I don’t know if it was my closet or the Roger’s Cup Women’s Final match that first started my mind working. No matter which it was, this idea of spaces has been rolling around in my head.
I’ve been staring at my full closet for some time now. When my friend Sheri Bruneau, of Get It Together, blogged about how rainy days inspire her to clean out her pantry and other small spaces, and when Sunday arrived as a rare rainy Calgary day, and when just the day before I had gone to my closet and could find ‘nothing to wear’ out of the dozens of possibilities, I knew it was time to face the music. Or at least to face the task of acknowledging the reason I had ‘nothing to wear’. I had nothing to wear because I had been persistently hanging on to clothes that no longer serve me well.
I talked Jim into tackling his side of the walk-in at the same time. He humoured me, although I did notice that at the end of it all, he had parted with exactly five shirts while I had filled a black garbage bag to the brim. I had been coerced into this by myself, by promising myself I would only spend thirty minutes on it. If you are a regular reader, you’ll know I’m an overachiever in certain areas, time being one. So, it was an hour later I found myself stuffing the final items into the garbage bag and then walking into the closet feeling like I could breathe again.

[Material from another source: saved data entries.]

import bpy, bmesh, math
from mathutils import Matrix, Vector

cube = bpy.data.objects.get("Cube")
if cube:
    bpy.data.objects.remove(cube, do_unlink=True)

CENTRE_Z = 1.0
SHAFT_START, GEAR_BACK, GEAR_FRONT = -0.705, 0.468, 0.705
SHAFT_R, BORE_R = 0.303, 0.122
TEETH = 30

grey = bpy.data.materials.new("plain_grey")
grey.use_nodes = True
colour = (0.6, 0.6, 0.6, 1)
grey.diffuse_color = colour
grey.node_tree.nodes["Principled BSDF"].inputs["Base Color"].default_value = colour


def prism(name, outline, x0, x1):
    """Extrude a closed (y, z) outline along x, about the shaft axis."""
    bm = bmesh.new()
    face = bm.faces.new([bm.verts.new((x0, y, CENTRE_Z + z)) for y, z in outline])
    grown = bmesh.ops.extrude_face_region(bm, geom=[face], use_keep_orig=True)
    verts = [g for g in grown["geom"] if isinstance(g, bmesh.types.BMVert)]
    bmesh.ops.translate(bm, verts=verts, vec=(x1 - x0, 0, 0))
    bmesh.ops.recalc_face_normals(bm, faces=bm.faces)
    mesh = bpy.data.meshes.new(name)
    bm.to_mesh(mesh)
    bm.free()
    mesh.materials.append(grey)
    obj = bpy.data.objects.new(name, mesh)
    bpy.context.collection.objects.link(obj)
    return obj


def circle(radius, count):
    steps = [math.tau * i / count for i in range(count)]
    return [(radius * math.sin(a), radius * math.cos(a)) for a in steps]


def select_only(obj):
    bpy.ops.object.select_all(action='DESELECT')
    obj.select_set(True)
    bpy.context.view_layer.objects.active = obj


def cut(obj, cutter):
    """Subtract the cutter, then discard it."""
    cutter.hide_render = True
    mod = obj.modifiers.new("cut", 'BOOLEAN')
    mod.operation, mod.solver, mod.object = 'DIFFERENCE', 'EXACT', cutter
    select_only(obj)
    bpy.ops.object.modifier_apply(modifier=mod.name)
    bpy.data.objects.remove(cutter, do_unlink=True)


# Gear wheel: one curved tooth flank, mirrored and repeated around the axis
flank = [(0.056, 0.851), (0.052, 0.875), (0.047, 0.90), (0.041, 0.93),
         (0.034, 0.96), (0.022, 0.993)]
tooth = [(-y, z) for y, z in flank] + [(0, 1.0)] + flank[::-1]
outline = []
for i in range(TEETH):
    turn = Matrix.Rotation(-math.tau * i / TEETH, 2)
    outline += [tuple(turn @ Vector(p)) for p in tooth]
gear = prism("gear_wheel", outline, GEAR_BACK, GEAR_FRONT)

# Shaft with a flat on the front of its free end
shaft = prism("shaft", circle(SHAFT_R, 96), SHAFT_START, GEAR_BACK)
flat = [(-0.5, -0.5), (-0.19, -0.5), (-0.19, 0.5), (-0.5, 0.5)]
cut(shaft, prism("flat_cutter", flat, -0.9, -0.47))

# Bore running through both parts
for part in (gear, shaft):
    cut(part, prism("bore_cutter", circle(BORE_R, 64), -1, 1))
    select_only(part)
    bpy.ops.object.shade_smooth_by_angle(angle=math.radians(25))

The space was less full of stuff, and more full of room for me to think.
It’s as though the closet had been filled with indecision and now was filled with possibility. In fact, it had nothing to do with the stuff at all, more with the feeling of the space itself.
My reward for the newly cleaned closet was to watch the Women’s Final of the Roger’s Cup. I had turned the television on when I went to the basement to do my daily stretching and I saw that a young Canadian, Bianca Andreescu, would be playing against the very decorated, very famous, very talented, very strong, tennis icon, Serena Williams. I, like so many other Canadians, was excited to see how the match would play out. It was, of course, an ending that no sports writer could have written in advance.
Only nineteen minutes into the match, before either competitor really settled in, Serena Williams, who later revealed upper back spasms to be the game-ending problem, conceded defeat. She simply did not have it in her to go the distance. The crowd stood in stunned silence. It was as if all the air had been sucked out of Rogers Place. No one quite knew what to do. The space felt like a vacuum.
And then, the nineteen-year-old rising star, took charge. There were so many possible ways she could have handled this situation. After all there was no rule book for this. What she did do was to fill the space with so much grace that all of Canada could share in it.
Bianca Andreescu walked over to her idol, told her she could relate to her injury, told her how much she admired her and told her that she knew Serena would be back and that she was rooting for her. She then cried with her, hugged her and finally returned to her place just off the court where she would wait for the awards presentation.
In that one simple move, in her action of approaching her idol, hugging her and empathizing with her, she filled the space, once full of the uncertainty of thousands of spectators, into a space of grace; a space where everyone was given the opportunity to feel pride instead of deep disappointment. Upon witnessing the composure and class of Bianca Andreescu, the person who must have been most disappointed of all in the game ending this way, the rest of Canada, and many other fans around the world, took their cue and for the most part handled themselves with grace.
It’s amazing how when you make room in a space and deliberately, consciously, purposefully fill it, it doesn’t leave much room for things that don’t serve you quite as well.
Bianca Andreescu filled the huge space of the arena perfectly last Sunday.
Each of us fills spaces when we share company with others. We fill spaces at our work places. We fill places at the dinner table. We fill spaces in conversations. We fill spaces in our communities. We fill spaces in all of our interactions with others. When we choose to allow the spaces to fill themselves with uncertainty and negativism, like my closet had and like the stadium may have before Andreescu took charge, we lose the opportunity to consciously fill it with our best selves.
Every time we take our place with others, we have a chance to fill the space however we choose. I wish I could say I have always chosen to fill the space I occupy with acceptance, wisdom, patience, humour, kindness and grace. I have not. But I have a feeling, after watching the magic on the court last week, I’ll be making more mindful decisions about how I want to fill the spaces in my life.
My inquiry for you this week is, ‘How am I filling this space?’
Elizabeth is a certified, professional Life and Leadership Coach, and the owner of Critchley Coaching. She is the founder and president of the Canadian charity, RDL Building Hope Society. She works with corporations, non-profits and the public sector, providing leadership and personal coaching for individuals and teams. She creates and facilitates custom workshops for all sizes of groups. Contact Elizabeth to learn how to purposefully fill the spaces in your life.